For the data below, give again exactly the lines from the one containing "me.materials.append(mat)" through the one containing "# Half profiles", both ends included, and no others.

━━━ Records to process

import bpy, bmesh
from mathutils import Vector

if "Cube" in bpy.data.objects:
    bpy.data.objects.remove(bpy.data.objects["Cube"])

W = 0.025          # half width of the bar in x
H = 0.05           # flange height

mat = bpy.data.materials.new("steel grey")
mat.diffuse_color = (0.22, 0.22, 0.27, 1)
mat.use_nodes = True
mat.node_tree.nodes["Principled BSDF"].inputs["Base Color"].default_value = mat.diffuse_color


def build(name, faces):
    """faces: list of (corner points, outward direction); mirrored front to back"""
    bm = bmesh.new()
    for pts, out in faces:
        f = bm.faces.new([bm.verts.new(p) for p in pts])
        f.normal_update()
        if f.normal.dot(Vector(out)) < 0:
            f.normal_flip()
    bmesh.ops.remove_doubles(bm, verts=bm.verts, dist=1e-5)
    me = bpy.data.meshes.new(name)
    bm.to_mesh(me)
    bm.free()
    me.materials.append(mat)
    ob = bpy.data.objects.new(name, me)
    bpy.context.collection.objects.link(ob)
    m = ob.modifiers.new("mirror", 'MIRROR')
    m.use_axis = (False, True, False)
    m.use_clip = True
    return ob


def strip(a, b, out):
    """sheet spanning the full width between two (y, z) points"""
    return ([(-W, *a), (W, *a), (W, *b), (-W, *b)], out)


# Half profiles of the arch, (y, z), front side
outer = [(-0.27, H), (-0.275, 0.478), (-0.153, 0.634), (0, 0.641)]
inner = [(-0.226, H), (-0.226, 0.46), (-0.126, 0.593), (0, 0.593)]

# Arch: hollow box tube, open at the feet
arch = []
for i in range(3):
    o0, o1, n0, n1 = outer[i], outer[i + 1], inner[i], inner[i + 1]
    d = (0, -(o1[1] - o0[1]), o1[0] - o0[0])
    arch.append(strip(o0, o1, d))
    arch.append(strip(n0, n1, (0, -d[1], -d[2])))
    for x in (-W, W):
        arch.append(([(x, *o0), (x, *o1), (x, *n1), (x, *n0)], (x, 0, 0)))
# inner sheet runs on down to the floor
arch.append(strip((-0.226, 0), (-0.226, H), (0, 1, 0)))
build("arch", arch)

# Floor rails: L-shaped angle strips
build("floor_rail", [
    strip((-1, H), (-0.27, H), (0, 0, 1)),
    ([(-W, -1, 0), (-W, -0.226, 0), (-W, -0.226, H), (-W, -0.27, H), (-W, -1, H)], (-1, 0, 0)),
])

━━━━━━

=== Solved exercise ===
    me.materials.append(mat)
    ob = bpy.data.objects.new(name, me)
    bpy.context.collection.objects.link(ob)
    m = ob.modifiers.new("mirror", 'MIRROR')
    m.use_axis = (False, True, False)
    m.use_clip = True
    return ob


def strip(a, b, out):
    """sheet spanning the full width between two (y, z) points"""
    return ([(-W, *a), (W, *a), (W, *b), (-W, *b)], out)


# Half profiles of the arch, (y, z), front side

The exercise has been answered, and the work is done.